(Stored data entries)
- - -

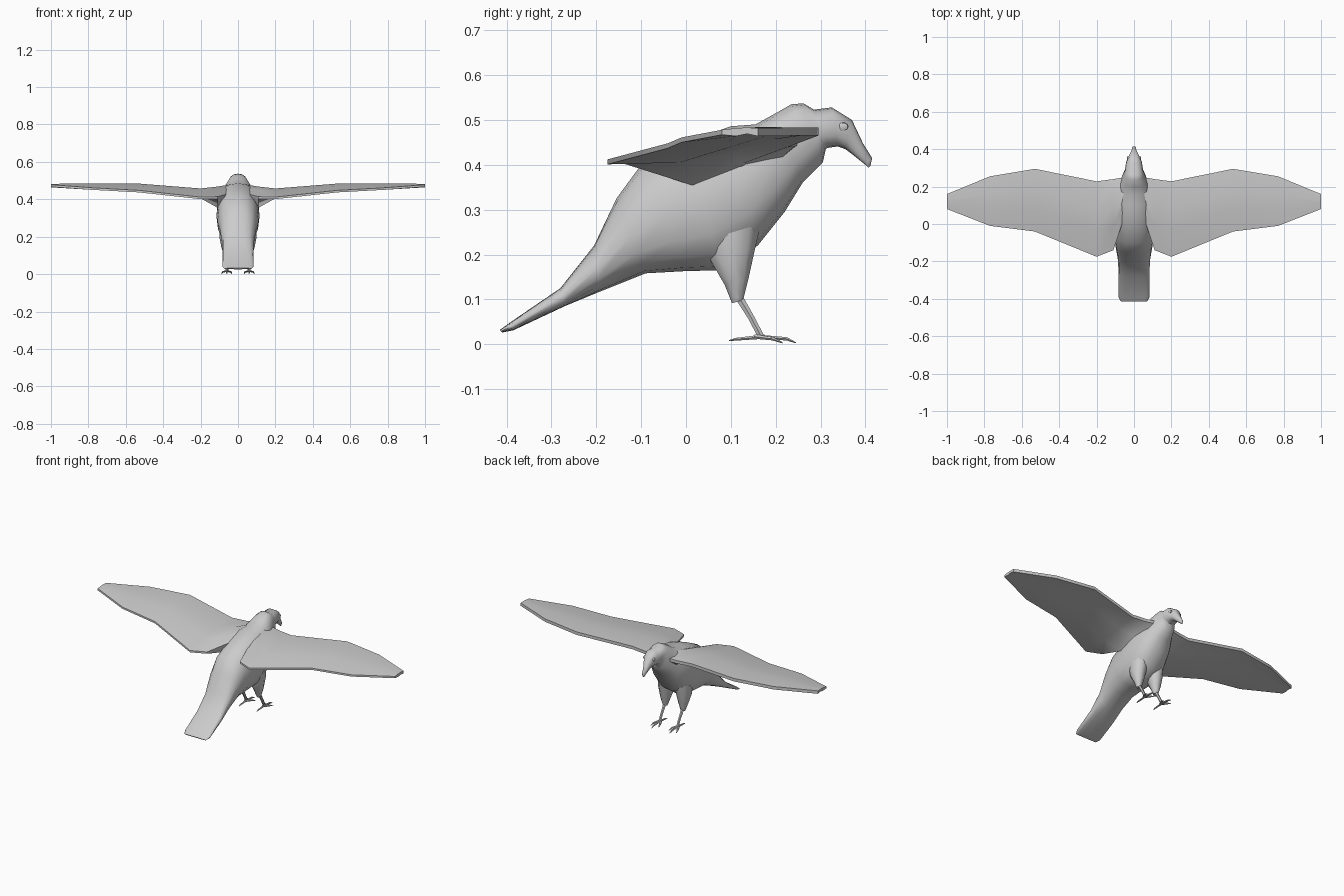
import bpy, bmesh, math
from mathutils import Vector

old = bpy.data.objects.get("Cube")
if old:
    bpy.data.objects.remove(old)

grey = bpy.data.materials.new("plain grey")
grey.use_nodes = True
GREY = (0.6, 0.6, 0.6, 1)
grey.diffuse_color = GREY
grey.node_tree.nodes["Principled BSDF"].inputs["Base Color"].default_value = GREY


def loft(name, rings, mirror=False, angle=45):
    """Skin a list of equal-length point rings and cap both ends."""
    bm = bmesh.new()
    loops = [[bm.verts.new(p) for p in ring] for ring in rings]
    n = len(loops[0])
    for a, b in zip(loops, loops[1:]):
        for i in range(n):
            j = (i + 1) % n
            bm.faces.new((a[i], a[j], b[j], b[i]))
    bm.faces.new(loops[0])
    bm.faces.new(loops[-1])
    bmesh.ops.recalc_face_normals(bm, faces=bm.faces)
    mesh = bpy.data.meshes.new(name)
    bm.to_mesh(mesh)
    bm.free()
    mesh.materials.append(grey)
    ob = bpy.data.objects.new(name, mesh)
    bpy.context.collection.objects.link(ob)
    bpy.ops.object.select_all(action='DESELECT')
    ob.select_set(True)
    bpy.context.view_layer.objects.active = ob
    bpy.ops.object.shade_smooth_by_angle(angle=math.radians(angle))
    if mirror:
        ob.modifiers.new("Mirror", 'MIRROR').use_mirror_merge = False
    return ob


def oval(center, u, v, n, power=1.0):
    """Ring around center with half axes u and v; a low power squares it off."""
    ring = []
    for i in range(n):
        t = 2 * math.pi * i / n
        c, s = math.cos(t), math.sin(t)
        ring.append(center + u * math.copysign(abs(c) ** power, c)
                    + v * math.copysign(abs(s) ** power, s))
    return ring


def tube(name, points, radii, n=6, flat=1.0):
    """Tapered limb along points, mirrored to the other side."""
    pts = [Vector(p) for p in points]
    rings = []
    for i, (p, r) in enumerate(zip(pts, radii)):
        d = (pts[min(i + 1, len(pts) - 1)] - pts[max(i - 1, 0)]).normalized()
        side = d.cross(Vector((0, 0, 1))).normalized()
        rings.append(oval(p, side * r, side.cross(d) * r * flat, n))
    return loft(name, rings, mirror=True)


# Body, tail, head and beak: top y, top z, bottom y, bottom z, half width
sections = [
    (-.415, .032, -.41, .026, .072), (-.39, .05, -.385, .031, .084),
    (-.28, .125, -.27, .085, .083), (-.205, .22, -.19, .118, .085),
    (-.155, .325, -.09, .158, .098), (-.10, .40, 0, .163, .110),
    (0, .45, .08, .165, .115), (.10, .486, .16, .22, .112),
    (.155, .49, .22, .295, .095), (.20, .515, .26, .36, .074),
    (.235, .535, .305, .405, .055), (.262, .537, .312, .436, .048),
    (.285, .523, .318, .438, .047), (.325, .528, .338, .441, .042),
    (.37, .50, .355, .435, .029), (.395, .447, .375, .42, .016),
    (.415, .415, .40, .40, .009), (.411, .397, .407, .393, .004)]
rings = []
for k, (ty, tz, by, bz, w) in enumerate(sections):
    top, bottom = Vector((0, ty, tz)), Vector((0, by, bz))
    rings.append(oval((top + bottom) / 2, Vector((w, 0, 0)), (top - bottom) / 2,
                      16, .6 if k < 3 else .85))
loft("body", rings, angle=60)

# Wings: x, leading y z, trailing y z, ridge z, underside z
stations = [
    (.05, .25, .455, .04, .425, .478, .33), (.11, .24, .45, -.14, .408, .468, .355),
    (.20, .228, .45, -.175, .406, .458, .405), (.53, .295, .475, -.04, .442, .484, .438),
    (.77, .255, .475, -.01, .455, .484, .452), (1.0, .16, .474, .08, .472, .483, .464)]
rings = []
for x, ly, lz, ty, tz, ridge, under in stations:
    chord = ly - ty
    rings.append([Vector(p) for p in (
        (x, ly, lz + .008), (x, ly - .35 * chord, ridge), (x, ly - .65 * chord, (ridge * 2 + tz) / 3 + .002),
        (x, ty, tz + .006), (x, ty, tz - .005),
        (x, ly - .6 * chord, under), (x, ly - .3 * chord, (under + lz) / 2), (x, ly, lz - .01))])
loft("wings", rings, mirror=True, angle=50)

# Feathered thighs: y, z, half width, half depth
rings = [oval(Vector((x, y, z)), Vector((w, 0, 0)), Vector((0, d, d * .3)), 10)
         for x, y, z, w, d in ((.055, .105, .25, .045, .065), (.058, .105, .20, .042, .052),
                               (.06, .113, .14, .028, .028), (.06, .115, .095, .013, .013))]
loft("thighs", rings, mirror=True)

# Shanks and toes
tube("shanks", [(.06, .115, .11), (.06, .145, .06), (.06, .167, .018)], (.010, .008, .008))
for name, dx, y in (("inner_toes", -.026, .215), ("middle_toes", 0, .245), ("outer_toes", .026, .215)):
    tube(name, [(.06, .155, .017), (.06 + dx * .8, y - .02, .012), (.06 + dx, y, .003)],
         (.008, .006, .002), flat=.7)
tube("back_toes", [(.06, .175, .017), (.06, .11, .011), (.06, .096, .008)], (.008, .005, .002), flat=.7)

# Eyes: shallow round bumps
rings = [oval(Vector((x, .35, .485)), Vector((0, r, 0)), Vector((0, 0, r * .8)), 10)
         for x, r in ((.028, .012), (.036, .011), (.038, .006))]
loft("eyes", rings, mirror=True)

- - -

Work instructions: Set down every entry above exactly as written, but skip the pictures.

Response area:
import bpy, bmesh, math
from mathutils import Vector

old = bpy.data.objects.get("Cube")
if old:
    bpy.data.objects.remove(old)

grey = bpy.data.materials.new("plain grey")
grey.use_nodes = True
GREY = (0.6, 0.6, 0.6, 1)
grey.diffuse_color = GREY
grey.node_tree.nodes["Principled BSDF"].inputs["Base Color"].default_value = GREY


def loft(name, rings, mirror=False, angle=45):
    """Skin a list of equal-length point rings and cap both ends."""
    bm = bmesh.new()
    loops = [[bm.verts.new(p) for p in ring] for ring in rings]
    n = len(loops[0])
    for a, b in zip(loops, loops[1:]):
        for i in range(n):
            j = (i + 1) % n
            bm.faces.new((a[i], a[j], b[j], b[i]))
    bm.faces.new(loops[0])
    bm.faces.new(loops[-1])
    bmesh.ops.recalc_face_normals(bm, faces=bm.faces)
    mesh = bpy.data.meshes.new(name)
    bm.to_mesh(mesh)
    bm.free()
    mesh.materials.append(grey)
    ob = bpy.data.objects.new(name, mesh)
    bpy.context.collection.objects.link(ob)
    bpy.ops.object.select_all(action='DESELECT')
    ob.select_set(True)
    bpy.context.view_layer.objects.active = ob
    bpy.ops.object.shade_smooth_by_angle(angle=math.radians(angle))
    if mirror:
        ob.modifiers.new("Mirror", 'MIRROR').use_mirror_merge = False
    return ob


def oval(center, u, v, n, power=1.0):
    """Ring around center with half axes u and v; a low power squares it off."""
    ring = []
    for i in range(n):
        t = 2 * math.pi * i / n
        c, s = math.cos(t), math.sin(t)
        ring.append(center + u * math.copysign(abs(c) ** power, c)
                    + v * math.copysign(abs(s) ** power, s))
    return ring


def tube(name, points, radii, n=6, flat=1.0):
    """Tapered limb along points, mirrored to the other side."""
    pts = [Vector(p) for p in points]
    rings = []
    for i, (p, r) in enumerate(zip(pts, radii)):
        d = (pts[min(i + 1, len(pts) - 1)] - pts[max(i - 1, 0)]).normalized()
        side = d.cross(Vector((0, 0, 1))).normalized()
        rings.append(oval(p, side * r, side.cross(d) * r * flat, n))
    return loft(name, rings, mirror=True)


# Body, tail, head and beak: top y, top z, bottom y, bottom z, half width
sections = [
    (-.415, .032, -.41, .026, .072), (-.39, .05, -.385, .031, .084),
    (-.28, .125, -.27, .085, .083), (-.205, .22, -.19, .118, .085),
    (-.155, .325, -.09, .158, .098), (-.10, .40, 0, .163, .110),
    (0, .45, .08, .165, .115), (.10, .486, .16, .22, .112),
    (.155, .49, .22, .295, .095), (.20, .515, .26, .36, .074),
    (.235, .535, .305, .405, .055), (.262, .537, .312, .436, .048),
    (.285, .523, .318, .438, .047), (.325, .528, .338, .441, .042),
    (.37, .50, .355, .435, .029), (.395, .447, .375, .42, .016),
    (.415, .415, .40, .40, .009), (.411, .397, .407, .393, .004)]
rings = []
for k, (ty, tz, by, bz, w) in enumerate(sections):
    top, bottom = Vector((0, ty, tz)), Vector((0, by, bz))
    rings.append(oval((top + bottom) / 2, Vector((w, 0, 0)), (top - bottom) / 2,
                      16, .6 if k < 3 else .85))
loft("body", rings, angle=60)

# Wings: x, leading y z, trailing y z, ridge z, underside z
stations = [
    (.05, .25, .455, .04, .425, .478, .33), (.11, .24, .45, -.14, .408, .468, .355),
    (.20, .228, .45, -.175, .406, .458, .405), (.53, .295, .475, -.04, .442, .484, .438),
    (.77, .255, .475, -.01, .455, .484, .452), (1.0, .16, .474, .08, .472, .483, .464)]
rings = []
for x, ly, lz, ty, tz, ridge, under in stations:
    chord = ly - ty
    rings.append([Vector(p) for p in (
        (x, ly, lz + .008), (x, ly - .35 * chord, ridge), (x, ly - .65 * chord, (ridge * 2 + tz) / 3 + .002),
        (x, ty, tz + .006), (x, ty, tz - .005),
        (x, ly - .6 * chord, under), (x, ly - .3 * chord, (under + lz) / 2), (x, ly, lz - .01))])
loft("wings", rings, mirror=True, angle=50)

# Feathered thighs: y, z, half width, half depth
rings = [oval(Vector((x, y, z)), Vector((w, 0, 0)), Vector((0, d, d * .3)), 10)
         for x, y, z, w, d in ((.055, .105, .25, .045, .065), (.058, .105, .20, .042, .052),
                               (.06, .113, .14, .028, .028), (.06, .115, .095, .013, .013))]
loft("thighs", rings, mirror=True)

# Shanks and toes
tube("shanks", [(.06, .115, .11), (.06, .145, .06), (.06, .167, .018)], (.010, .008, .008))
for name, dx, y in (("inner_toes", -.026, .215), ("middle_toes", 0, .245), ("outer_toes", .026, .215)):
    tube(name, [(.06, .155, .017), (.06 + dx * .8, y - .02, .012), (.06 + dx, y, .003)],
         (.008, .006, .002), flat=.7)
tube("back_toes", [(.06, .175, .017), (.06, .11, .011), (.06, .096, .008)], (.008, .005, .002), flat=.7)

# Eyes: shallow round bumps
rings = [oval(Vector((x, .35, .485)), Vector((0, r, 0)), Vector((0, 0, r * .8)), 10)
         for x, r in ((.028, .012), (.036, .011), (.038, .006))]
loft("eyes", rings, mirror=True)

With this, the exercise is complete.